- 85 percent of internists did not know the flu shot is now considered safe for patients with an egg allergy. Although in 2012 scientific studies minimized the correlation between egg allergies and the flu shot, these physicians still believed the flu shot should not be administered to patients with an egg allergy. Additionally, there are currently several flu vaccination medications, many of which use neither fertilized chicken eggs nor the flu virus in their formulas.
- 73 percent of pediatricians did not know that the most common causes of food allergies in children under age 4 are milk and eggs.
In fact, 37 percent of physicians believed the leading cause was an allergy to strawberries, while 13 percent believed it was an allergy to artificial food coloring.
Does this mean your doctor cannot help with your child’s allergy needs? No, it does not. These findings do, however, tend to highlight the need for patients to seek the assistance of board certified allergists and for more professional education among doctors of other specialties. Currently, allergists are the best-trained medical professionals to treat food allergy issues effectively.

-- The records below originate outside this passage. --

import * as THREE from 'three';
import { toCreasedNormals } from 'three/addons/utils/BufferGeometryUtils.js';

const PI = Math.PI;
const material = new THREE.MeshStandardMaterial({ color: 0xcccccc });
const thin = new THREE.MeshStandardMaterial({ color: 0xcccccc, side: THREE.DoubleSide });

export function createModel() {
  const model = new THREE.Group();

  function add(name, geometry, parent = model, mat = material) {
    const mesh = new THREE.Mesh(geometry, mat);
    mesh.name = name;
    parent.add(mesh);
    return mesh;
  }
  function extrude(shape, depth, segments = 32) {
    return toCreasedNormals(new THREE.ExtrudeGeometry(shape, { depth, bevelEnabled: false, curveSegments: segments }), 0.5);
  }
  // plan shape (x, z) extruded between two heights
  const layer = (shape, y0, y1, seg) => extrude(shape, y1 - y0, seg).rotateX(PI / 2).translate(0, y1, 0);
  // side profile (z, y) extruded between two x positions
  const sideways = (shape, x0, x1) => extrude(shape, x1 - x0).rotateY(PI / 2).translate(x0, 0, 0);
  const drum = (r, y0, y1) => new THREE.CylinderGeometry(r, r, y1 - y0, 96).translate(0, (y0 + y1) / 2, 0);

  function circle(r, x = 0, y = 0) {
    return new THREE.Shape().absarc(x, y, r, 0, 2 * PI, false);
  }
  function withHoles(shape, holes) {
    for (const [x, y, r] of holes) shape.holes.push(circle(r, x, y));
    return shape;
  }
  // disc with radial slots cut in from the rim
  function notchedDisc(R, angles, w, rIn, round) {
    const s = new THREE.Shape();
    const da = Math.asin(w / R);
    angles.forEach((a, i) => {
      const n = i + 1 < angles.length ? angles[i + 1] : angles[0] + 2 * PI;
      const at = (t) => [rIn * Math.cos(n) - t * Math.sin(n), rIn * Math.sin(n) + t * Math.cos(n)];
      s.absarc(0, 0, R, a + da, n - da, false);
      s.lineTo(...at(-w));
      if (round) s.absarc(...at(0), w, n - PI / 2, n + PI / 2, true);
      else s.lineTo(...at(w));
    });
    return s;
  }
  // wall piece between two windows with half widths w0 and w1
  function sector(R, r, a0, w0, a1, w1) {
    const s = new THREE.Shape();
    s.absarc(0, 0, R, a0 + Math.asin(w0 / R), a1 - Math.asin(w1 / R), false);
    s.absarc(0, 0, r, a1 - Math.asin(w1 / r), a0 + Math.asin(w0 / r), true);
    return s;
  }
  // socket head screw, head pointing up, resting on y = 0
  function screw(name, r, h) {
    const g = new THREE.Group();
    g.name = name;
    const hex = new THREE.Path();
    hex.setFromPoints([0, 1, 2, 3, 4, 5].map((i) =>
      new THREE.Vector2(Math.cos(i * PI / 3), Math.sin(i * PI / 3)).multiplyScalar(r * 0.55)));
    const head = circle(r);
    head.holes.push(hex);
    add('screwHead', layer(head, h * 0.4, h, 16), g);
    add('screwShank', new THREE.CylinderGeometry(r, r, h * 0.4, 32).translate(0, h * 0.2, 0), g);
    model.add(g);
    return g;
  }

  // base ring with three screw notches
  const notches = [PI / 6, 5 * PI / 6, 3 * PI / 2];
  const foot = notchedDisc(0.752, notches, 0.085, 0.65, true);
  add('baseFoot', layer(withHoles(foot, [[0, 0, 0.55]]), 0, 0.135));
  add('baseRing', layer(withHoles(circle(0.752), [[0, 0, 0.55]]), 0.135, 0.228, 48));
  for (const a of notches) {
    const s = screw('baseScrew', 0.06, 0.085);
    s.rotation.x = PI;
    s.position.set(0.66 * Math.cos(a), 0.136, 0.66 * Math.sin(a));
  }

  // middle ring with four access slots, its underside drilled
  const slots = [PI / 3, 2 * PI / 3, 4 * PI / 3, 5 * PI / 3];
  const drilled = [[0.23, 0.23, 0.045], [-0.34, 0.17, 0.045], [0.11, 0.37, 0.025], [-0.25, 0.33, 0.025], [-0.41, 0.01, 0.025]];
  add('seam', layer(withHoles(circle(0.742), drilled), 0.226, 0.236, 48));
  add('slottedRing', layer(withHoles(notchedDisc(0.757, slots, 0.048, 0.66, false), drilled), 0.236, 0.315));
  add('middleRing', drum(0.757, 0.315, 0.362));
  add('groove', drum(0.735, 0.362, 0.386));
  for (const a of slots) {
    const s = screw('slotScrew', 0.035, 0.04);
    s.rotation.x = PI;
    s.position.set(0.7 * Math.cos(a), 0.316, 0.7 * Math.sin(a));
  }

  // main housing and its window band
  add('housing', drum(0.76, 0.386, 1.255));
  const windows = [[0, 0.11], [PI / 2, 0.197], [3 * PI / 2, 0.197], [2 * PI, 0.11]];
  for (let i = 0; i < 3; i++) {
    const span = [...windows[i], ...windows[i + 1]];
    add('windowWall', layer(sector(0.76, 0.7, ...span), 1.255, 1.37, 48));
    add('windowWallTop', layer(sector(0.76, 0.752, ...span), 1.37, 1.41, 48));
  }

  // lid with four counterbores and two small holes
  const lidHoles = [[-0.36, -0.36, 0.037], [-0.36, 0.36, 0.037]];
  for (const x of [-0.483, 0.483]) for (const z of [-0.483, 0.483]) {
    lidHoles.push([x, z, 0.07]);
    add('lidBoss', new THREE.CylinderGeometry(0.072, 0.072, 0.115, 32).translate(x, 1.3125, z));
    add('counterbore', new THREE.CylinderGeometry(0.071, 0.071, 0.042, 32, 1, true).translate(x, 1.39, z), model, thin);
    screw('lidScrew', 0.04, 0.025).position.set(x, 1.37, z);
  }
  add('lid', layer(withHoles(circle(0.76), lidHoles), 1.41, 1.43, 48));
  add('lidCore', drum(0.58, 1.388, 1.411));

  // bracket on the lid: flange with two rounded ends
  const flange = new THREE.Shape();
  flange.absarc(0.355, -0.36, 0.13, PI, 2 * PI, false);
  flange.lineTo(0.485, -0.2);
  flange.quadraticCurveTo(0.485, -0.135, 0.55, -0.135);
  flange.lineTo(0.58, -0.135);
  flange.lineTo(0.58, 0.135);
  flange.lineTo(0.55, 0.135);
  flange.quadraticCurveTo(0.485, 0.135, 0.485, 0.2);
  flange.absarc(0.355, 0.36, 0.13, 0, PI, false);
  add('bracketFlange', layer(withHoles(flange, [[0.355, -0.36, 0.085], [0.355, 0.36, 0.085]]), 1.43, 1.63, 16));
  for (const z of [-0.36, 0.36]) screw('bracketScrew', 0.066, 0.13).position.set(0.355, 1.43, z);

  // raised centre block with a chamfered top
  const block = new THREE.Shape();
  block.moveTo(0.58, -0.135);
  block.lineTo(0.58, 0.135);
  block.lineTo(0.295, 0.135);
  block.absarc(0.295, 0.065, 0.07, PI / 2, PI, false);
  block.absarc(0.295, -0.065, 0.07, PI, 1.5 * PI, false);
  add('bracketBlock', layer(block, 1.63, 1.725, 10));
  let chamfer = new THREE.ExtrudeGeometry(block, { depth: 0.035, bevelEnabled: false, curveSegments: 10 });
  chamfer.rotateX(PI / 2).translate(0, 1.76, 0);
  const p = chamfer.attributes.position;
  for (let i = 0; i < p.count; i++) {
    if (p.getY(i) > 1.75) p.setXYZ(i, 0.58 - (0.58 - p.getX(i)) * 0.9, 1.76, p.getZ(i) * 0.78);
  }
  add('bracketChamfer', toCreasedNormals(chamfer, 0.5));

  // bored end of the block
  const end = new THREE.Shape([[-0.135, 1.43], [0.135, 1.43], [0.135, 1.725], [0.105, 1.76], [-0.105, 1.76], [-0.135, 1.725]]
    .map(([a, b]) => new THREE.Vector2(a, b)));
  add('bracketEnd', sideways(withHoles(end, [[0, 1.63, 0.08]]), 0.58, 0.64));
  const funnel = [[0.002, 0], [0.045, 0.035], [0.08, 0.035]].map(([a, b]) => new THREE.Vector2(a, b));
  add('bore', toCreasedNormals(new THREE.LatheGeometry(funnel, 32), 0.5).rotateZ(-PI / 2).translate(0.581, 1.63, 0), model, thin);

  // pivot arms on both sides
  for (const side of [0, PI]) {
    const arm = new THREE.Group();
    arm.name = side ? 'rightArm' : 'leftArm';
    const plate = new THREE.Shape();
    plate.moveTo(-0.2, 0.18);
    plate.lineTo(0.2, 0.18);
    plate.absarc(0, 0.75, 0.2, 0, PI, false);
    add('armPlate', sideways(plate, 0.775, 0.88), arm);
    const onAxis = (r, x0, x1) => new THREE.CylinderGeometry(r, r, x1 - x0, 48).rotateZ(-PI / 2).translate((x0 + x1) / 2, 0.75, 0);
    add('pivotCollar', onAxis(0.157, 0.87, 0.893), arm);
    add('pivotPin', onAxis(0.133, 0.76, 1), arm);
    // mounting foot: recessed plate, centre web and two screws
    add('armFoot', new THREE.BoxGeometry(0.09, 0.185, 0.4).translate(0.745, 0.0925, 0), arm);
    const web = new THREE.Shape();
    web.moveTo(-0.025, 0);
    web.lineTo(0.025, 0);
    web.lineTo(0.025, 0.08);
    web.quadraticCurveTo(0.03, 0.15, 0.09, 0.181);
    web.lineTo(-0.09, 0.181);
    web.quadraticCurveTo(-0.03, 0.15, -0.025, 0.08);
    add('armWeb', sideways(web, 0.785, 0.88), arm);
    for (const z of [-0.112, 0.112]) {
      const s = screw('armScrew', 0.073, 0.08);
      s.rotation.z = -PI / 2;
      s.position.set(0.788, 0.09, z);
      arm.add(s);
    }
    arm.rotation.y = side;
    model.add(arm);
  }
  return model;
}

In fact, a board certified allergist-immunologist has obtained advanced training and expertise in techniques and protocols designed to determine the cause of an allergic reaction and the best next steps to resolve the issue.
If your child is experiencing signs of a food allergy, the first stop may be to your family physician or pediatrician, but don’t stop there. Be sure to ask for a referral to a board certified allergist to help you navigate your child’s allergy needs and treatment protocol.
For more information on locating an allergist in your area, visit ACAAI at http://acaai.org/locate-an-allergist.